Elizabeth Brisco is not your usual activist. Slight in stature and soft-spoken, she seems more like a grandmother.
"I am a grandmother," she says. "But I'm a fighter too."
Brisco heads a group of concerned parents and alumni of Stafford Elementary School. Since the Memphis City School Board voted earlier this year to merge the school with Cummings Elementary as part of a $5 million cost-saving plan, the group has been on the defensive. Brisco and other supporters appeared at board meetings leading up to the vote, pleading with board members to save their school. Their argument: Stafford was a school in good standing, with a proven track record of strong parental support and community involvement. Cummings, they said, was not.
In fact, Stafford received School of the Year honors from the Memphis Education Association just last week. Still, not enough kids are attending Stafford -- the school's utilization rate is only 46 percent.
No More Teachers' Dirty Looks? The Stafford support group has hired a lawyer, an alumnus of the elementary school, to plead their case. Although he is not commenting about the case, Brisco is.

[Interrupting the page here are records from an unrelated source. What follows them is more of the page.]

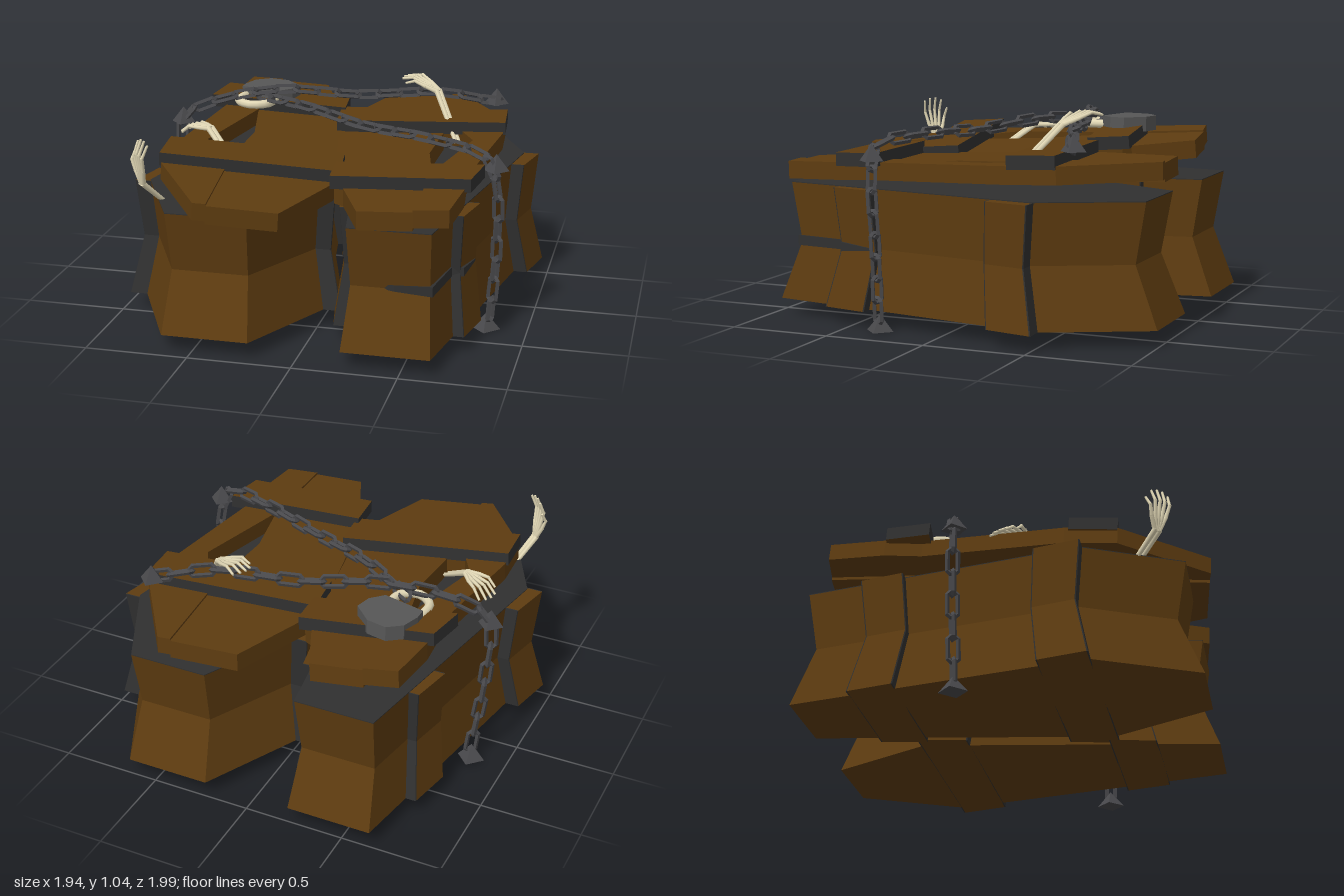
import * as THREE from 'three';

const mat = (name, color) => Object.assign(new THREE.MeshStandardMaterial({ color }), { name });
const V = (x, y, z) => new THREE.Vector3(x, y, z);

export function createModel() {
  const wood = mat('brown wood', 0x5e3c10);
  const dark = mat('dark gap', 0x303030);
  const iron = mat('chain iron', 0x48484b);
  const steel = mat('lock grey', 0x575757);
  const bone = mat('bone', 0xe2d8b6);
  const model = new THREE.Group();
  model.name = 'chainedCoffins';

  const add = (parent, name, geometry, material) => {
    const mesh = new THREE.Mesh(geometry, material);
    mesh.name = name;
    parent.add(mesh);
    return mesh;
  };
  // Flat slab from an x/z outline, between two heights
  const slab = (pts, y0, y1, steps = 1) => {
    const shape = new THREE.Shape(pts.map(([x, z]) => new THREE.Vector2(x, -z)));
    return new THREE.ExtrudeGeometry(shape, { depth: y1 - y0, steps, bevelEnabled: false })
      .rotateX(-Math.PI / 2).translate(0, y0, 0);
  };
  // Coffin walls narrow at the waist and flare to the floor
  const waisted = (pts) => {
    const g = slab(pts, 0.08, 0.66, 2);
    const p = g.attributes.position;
    for (let i = 0; i < p.count; i++) {
      const y = p.getY(i);
      const s = y < 0.2 ? 1 : y < 0.5 ? 0.885 : 0.935;
      p.setX(i, p.getX(i) * s);
      p.setZ(i, p.getZ(i) * s);
    }
    g.computeVertexNormals();
    return g;
  };

  const outline = [[-0.21, -1], [0.21, -1], [0.46, -0.5], [0.21, 0.95], [-0.21, 0.95], [-0.46, -0.5]];
  const strap = (z0, w0, z1, w1) => [[-w0, z0], [w0, z0], [w1, z1], [-w1, z1]];

  function coffinBody(name) {
    const g = new THREE.Group();
    g.name = name;
    add(g, 'walls', waisted(outline), wood);
    add(g, 'inside', slab(outline.map(([x, z]) => [x * 0.935, z * 0.935]), 0.66, 0.664), dark);
    // Straps wrap round the walls, with dark end faces
    for (const [z0, w0, z1, w1] of [[-0.51, 0.54, -0.28, 0.49], [0.42, 0.36, 0.64, 0.315]]) {
      add(g, 'strap', waisted(strap(z0, w0, z1, w1)), wood);
      add(g, 'strapBackFace', waisted(strap(z0 - 0.006, w0 - 0.003, z0, w0)), dark);
      add(g, 'strapFrontFace', waisted(strap(z1, w1, z1 + 0.006, w1 - 0.003)), dark);
    }
    model.add(g);
    return g;
  }
  const rightBody = coffinBody('coffinA');
  rightBody.position.x = 0.43;
  const leftBody = coffinBody('coffinB');
  leftBody.rotation.y = Math.PI;
  leftBody.position.set(-0.43, 0, -0.05);

  // Split in the foot of one coffin, thickest at the corner
  const split = slab([[0.27, 0.82], [0.45, 0.848], [0.63, 0.855], [0.67, 0.575], [0.725, 0.57], [0.75, 0.39], [0.5, 0.4]], -0.5, 0.5);
  const sp = split.attributes.position;
  for (let i = 0; i < sp.count; i++) {
    const d = Math.hypot(sp.getX(i) - 0.65, sp.getZ(i) - 0.72);
    sp.setY(i, 0.375 + sp.getY(i) * 0.075 * Math.max(0.02, 1 - d / 0.4));
  }
  split.computeVertexNormals();
  add(model, 'splitInWall', split, dark);

  // Broken lid: two boards with a crack between, and two cross planks
  const innerBoard = [[0.07, -0.91], [0.4, -0.95], [0.47, -0.28], [0.46, 0.05], [0.53, 0.36], [0.54, 0.89],
    [0.29, 0.92], [0.16, 0.63], [0.11, 0.6], [-0.06, -0.2], [-0.08, -0.46]];
  const outerBoard = [[0.4, -0.95], [0.46, -0.96], [0.75, -0.55], [0.77, -0.3], [0.7, 0.4], [0.72, 0.58],
    [0.7, 0.86], [0.54, 0.89], [0.53, 0.36], [0.64, -0.16], [0.55, -0.32], [0.47, -0.28]];
  const widePlank = [[-0.1, -0.45], [0.76, -0.55], [0.78, -0.32], [-0.07, -0.21]];
  const narrowPlank = [[0.08, 0.43], [0.78, 0.35], [0.75, 0.57], [0.1, 0.64]];
  function lid(name, x, y, z, turn, pitch, roll) {
    const pose = new THREE.Group();
    pose.name = name;
    pose.position.set(x, y, z);
    pose.rotation.set(pitch, 0, roll);
    const boards = new THREE.Group();
    boards.rotation.y = turn;
    add(boards, 'innerBoard', slab(innerBoard, -0.015, 0.075), wood);
    add(boards, 'outerBoard', slab(outerBoard, 0, 0.085), wood);
    for (const plank of [widePlank, narrowPlank]) add(boards, 'crossPlank', slab(plank, 0.07, 0.135), [wood, dark]);
    boards.children.forEach((m) => m.geometry.translate(-0.34, 0, 0));
    pose.add(boards);
    model.add(pose);
  }
  lid('lidA', 0.34, 0.71, 0, 0, 0.03, 0.01);
  lid('lidB', -0.34, 0.725, 0.03, Math.PI, 0.06, -0.08);

  // Square-barred chain link, stretched along x
  const ring = new THREE.TorusGeometry(0.026, 0.012, 4, 8, Math.PI * 2).rotateZ(Math.PI / 8);
  const rp = ring.attributes.position;
  for (let i = 0; i < rp.count; i++) rp.setX(i, rp.getX(i) + Math.sign(rp.getX(i)) * 0.037);
  const link = ring.toNonIndexed();
  link.computeVertexNormals();
  function chain(name, pts) {
    const g = new THREE.Group();
    g.name = name;
    const curve = new THREE.CatmullRomCurve3(pts.map((p) => V(...p)), false, 'centripetal');
    const n = Math.round(curve.getLength() / 0.105);
    for (let i = 0; i <= n; i++) {
      const m = add(g, 'link', link, iron);
      m.position.copy(curve.getPointAt(i / n));
      m.quaternion.setFromUnitVectors(V(1, 0, 0), curve.getTangentAt(i / n));
      m.rotateX(i % 2 ? 1.9 : 0.5);
    }
    model.add(g);
  }
  chain('backChain', [[-0.82, 0.1, -0.17], [-0.87, 0.5, -0.17], [-0.87, 0.82, -0.17], [-0.75, 0.9, -0.19],
    [-0.4, 0.97, -0.29], [0, 0.94, -0.4], [0.4, 0.95, -0.5], [0.66, 0.9, -0.59]]);
  chain('frontChain', [[-0.47, 0.93, -0.27], [-0.2, 0.94, -0.1], [0.15, 0.91, 0.08], [0.5, 0.91, 0.23],
    [0.77, 0.87, 0.34], [0.83, 0.75, 0.34], [0.84, 0.4, 0.32], [0.82, 0.1, 0.32]]);
  // Jagged ends of the chains
  for (const [x, y, z, s] of [[-0.82, 0.04, -0.17, 1], [0.8, 0.04, 0.32, 1], [0.83, 0.85, 0.34, 0.9], [-0.88, 0.84, -0.165, 0.9], [0.69, 0.92, -0.61, 0.9]]) {
    const tip = add(model, 'chainSpike', new THREE.ConeGeometry(0.07 * s, 0.08, 4).toNonIndexed(), iron);
    tip.geometry.computeVertexNormals();
    tip.position.set(x, y, z);
  }

  // Padlock lying flat, with a bone shackle
  const lock = [[-0.6, -0.55], [-0.53, -0.6], [-0.43, -0.58], [-0.34, -0.49], [-0.36, -0.41], [-0.42, -0.35], [-0.63, -0.4], [-0.63, -0.46]];
  add(model, 'lockBody', slab(lock, 0.87, 0.945), steel);
  const shackle = new THREE.CatmullRomCurve3([V(-0.61, 0.9, -0.42), V(-0.61, 0.9, -0.27), V(-0.53, 0.9, -0.21),
    V(-0.45, 0.9, -0.25), V(-0.44, 0.9, -0.4)]);
  add(model, 'lockShackle', new THREE.TubeGeometry(shackle, 14, 0.022, 8), bone);

  // Tapered bone between two points
  const stick = (g, name, a, b, ra, rb) => {
    const d = b.clone().sub(a);
    const m = add(g, name, new THREE.CylinderGeometry(rb, ra, d.length() + ra, 6), bone);
    m.position.copy(a).lerp(b, 0.5);
    m.quaternion.setFromUnitVectors(V(0, 1, 0), d.normalize());
  };
  function hand(name, elbow, wrist, tip, up) {
    const g = new THREE.Group();
    g.name = name;
    const [e, w, t, u] = [elbow, wrist, tip, up].map((p) => V(...p));
    const reach = t.clone().sub(w);
    const side = reach.clone().cross(u).normalize();
    const at = (k, s, h) => w.clone().addScaledVector(reach, k).addScaledVector(side, s).addScaledVector(u, h);
    for (const s of [-0.012, 0.012]) {
      stick(g, 'forearm', e.clone().addScaledVector(side, s), at(0, s, 0), 0.011, 0.014);
    }
    for (let i = -2; i <= 2; i++) {
      const len = i === -2 ? 0.7 : 1 - Math.abs(i - 0.5) * 0.06;
      const joints = [at(0, i * 0.006, 0), at(0.36 * len, i * 0.02, 0.012), at(0.7 * len, i * 0.028, 0.022), at(len, i * 0.032, -0.004)];
      for (let j = 0; j < 3; j++) stick(g, 'finger', joints[j], joints[j + 1], 0.012 - j * 0.002, 0.01 - j * 0.002);
    }
    model.add(g);
  }
  hand('raisedHand', [-0.7, 0.64, 0.66], [-0.77, 0.76, 0.77], [-0.77, 0.98, 0.78], [-0.7, 0, 0.7]);
  hand('drapedHand', [-0.49, 0.74, 0.26], [-0.64, 0.86, 0.13], [-0.81, 0.82, 0.03], [0, 1, 0]);
  hand('reachingHand', [0.54, 0.76, -0.27], [0.41, 0.97, -0.44], [0.21, 1.02, -0.54], [0, 1, 0]);
  return model;
}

In a detailed statement, Brisco outlined the merits of the potential lawsuit, based on No Child Left Behind statutes. According to her, the school board's decision to merge Stafford violated the act by not giving district parents an opportunity to move children from a low-performing school to one that meets educational guidelines.

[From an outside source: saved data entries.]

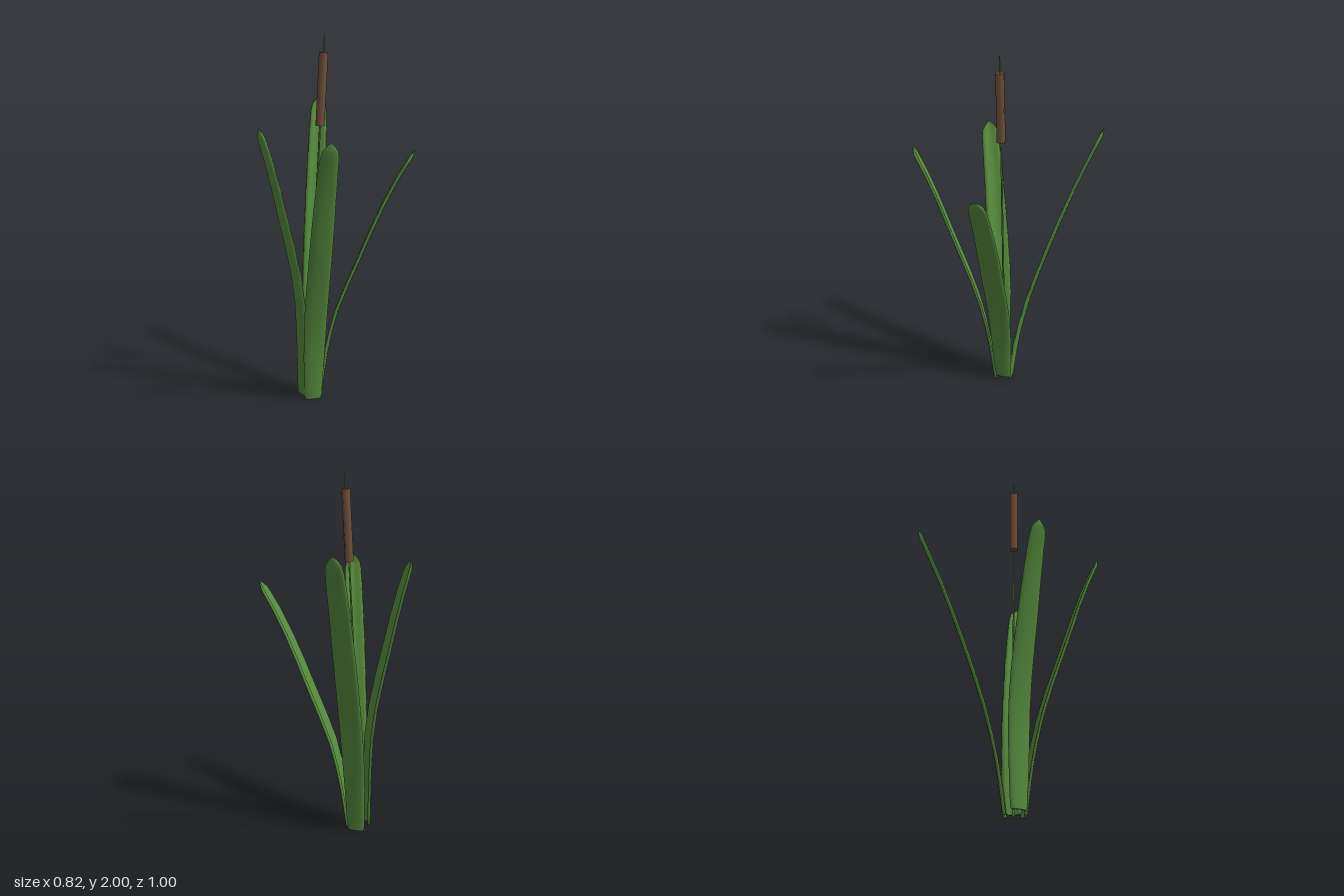
import * as THREE from 'three';

const green = new THREE.MeshStandardMaterial({ color: 0x568c3e });
green.name = 'leafGreen';
const brown = new THREE.MeshStandardMaterial({ color: 0x70513c });
brown.name = 'seedHeadBrown';

// Leaf cross-section: [side -1..1, offset toward the inner face], a grooved channel with a rounded back
const SECTION = [
  [1, -0.002], [0.88, 0.007], [0.65, 0.007], [0.35, -0.001], [0, -0.005],
  [-0.35, -0.001], [-0.65, 0.007], [-0.88, 0.007], [-1, -0.002],
  [-0.75, -0.009], [-0.4, -0.012], [0, -0.013], [0.4, -0.012], [0.75, -0.009],
];

// Stations along a leaf: [fraction of length, half width]
const STATIONS = [
  [0, 0.045], [0.015, 0.05], [0.08, 0.053], [0.16, 0.058], [0.24, 0.061], [0.34, 0.063],
  [0.45, 0.063], [0.56, 0.062], [0.67, 0.06], [0.78, 0.056], [0.88, 0.052], [0.945, 0.048],
  [0.97, 0.041], [0.985, 0.026], [1, 0.003],
];

// Sweeps the section along a spine of [outward, height] points, leaning toward an angle around y
function makeLeaf(name, x, z, angle, points) {
  const out = new THREE.Vector3(Math.cos(angle), 0, Math.sin(angle));
  const side = new THREE.Vector3(out.z, 0, -out.x);
  const spine = new THREE.CatmullRomCurve3(
    points.map(([r, y]) => new THREE.Vector3(x + out.x * r, y, z + out.z * r)));
  const n = SECTION.length;
  const positions = [];
  const index = [];

  const addRing = ([t, half]) => {
    const centre = spine.getPointAt(t);
    const inner = spine.getTangentAt(t).cross(side);
    const depth = Math.min(1, half / 0.04);
    for (const [u, d] of SECTION) {
      const p = centre.clone().addScaledVector(side, u * half).addScaledVector(inner, d * depth);
      positions.push(p.x, p.y, p.z);
    }
  };
  STATIONS.forEach(addRing);
  for (let i = 0; i < STATIONS.length - 1; i++) {
    for (let j = 0; j < n; j++) {
      const k = (j + 1) % n;
      const a = i * n + j, b = i * n + k, c = b + n, d = a + n;
      index.push(a, b, d, b, c, d);
    }
  }

  // Flat cut at the base: bridge the inner and outer outlines
  const start = STATIONS.length * n;
  addRing(STATIONS[0]);
  const half = SECTION.findIndex(([u]) => u === -1);
  const back = [0, 13, 13, 12, 11, 10, 9, 9, 8];
  for (let j = 0; j < half; j++) {
    const a = start + j, b = start + j + 1;
    const c = start + back[j], d = start + back[j + 1];
    if (a !== c) index.push(a, c, b);
    if (b !== d && c !== d) index.push(b, c, d);
  }

  const geometry = new THREE.BufferGeometry();
  geometry.setAttribute('position', new THREE.Float32BufferAttribute(positions, 3));
  geometry.setIndex(index);
  geometry.computeVertexNormals();
  const mesh = new THREE.Mesh(geometry, green);
  mesh.name = name;
  return mesh;
}

// Six-sided rod between two heights on the leaning stalk line
function makeRod(name, y0, y1, r0, r1, material) {
  const at = (y) => new THREE.Vector3(-0.178 + 0.054 * y, y, 0.032);
  const a = at(y0), b = at(y1);
  const geometry = new THREE.CylinderGeometry(r1, r0, a.distanceTo(b), 6, 1, false, Math.PI / 2);
  const mesh = new THREE.Mesh(geometry, material);
  mesh.position.copy(a).add(b).multiplyScalar(0.5);
  mesh.quaternion.setFromUnitVectors(new THREE.Vector3(0, 1, 0), b.sub(a).normalize());
  mesh.name = name;
  return mesh;
}

export function createModel() {
  const model = new THREE.Group();
  model.name = 'reedPlant';
  const deg = Math.PI / 180;

  model.add(
    // Four leaves fanning out around the stalk
    makeLeaf('leftLeaf', -0.105, 0.022, 0,
      [[0, 0.03], [0.04, 0.29], [0.1, 0.53], [0.2, 0.77], [0.3, 1.01], [0.4, 1.22], [0.51, 1.405]]),
    makeLeaf('backLeaf', -0.155, -0.01, -90 * deg,
      [[0, 0.01], [0.035, 0.27], [0.1, 0.56], [0.195, 0.865], [0.33, 1.25], [0.41, 1.45], [0.49, 1.64]]),
    makeLeaf('frontLeaf', -0.137, 0.08, 71 * deg,
      [[0, 0.01], [0.035, 0.27], [0.095, 0.55], [0.23, 0.95], [0.345, 1.28], [0.44, 1.5]]),
    makeLeaf('rightLeaf', -0.2, 0.06, 147 * deg,
      [[0, 0.03], [0, 0.3], [0.012, 0.6], [0.055, 0.84], [0.11, 1.07], [0.165, 1.3], [0.235, 1.53]]),
    // Stalk, brown seed head and the spike above it
    makeRod('stalk', 0, 1.56, 0.006, 0.005, green),
    makeRod('seedHead', 1.53, 1.91, 0.024, 0.024, brown),
    makeRod('spike', 1.9, 2, 0.006, 0.002, green),
  );
  return model;
}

"Our teachers had planned to really do some things to get kids into the school," Brisco says. "With the school mergers announced before the open-enrollment period, it didn't give teachers the time to do that or give parents the option of choosing Stafford for their children."
MCS attorney Percy Harvey has said that Brisco and her group have no legal recourse. "I'm not worried that [the school board's] decision to merge schools will be overturned. Superintendent Johnson worked very hard to guarantee that all No Child Left Behind standards were met before even presenting the merger proposal," he says.
During MCS's city-budget hearing last week, committee chair TaJuan Stout Mitchell brought up the Stafford merger. She had received a petition from Brisco's group asking the council to intercede on their behalf. "I understand the need for the mergers and supported them, but it breaks my heart when [the school] has struggled to make strides and then for them to have to adjust to a change," Mitchell said. •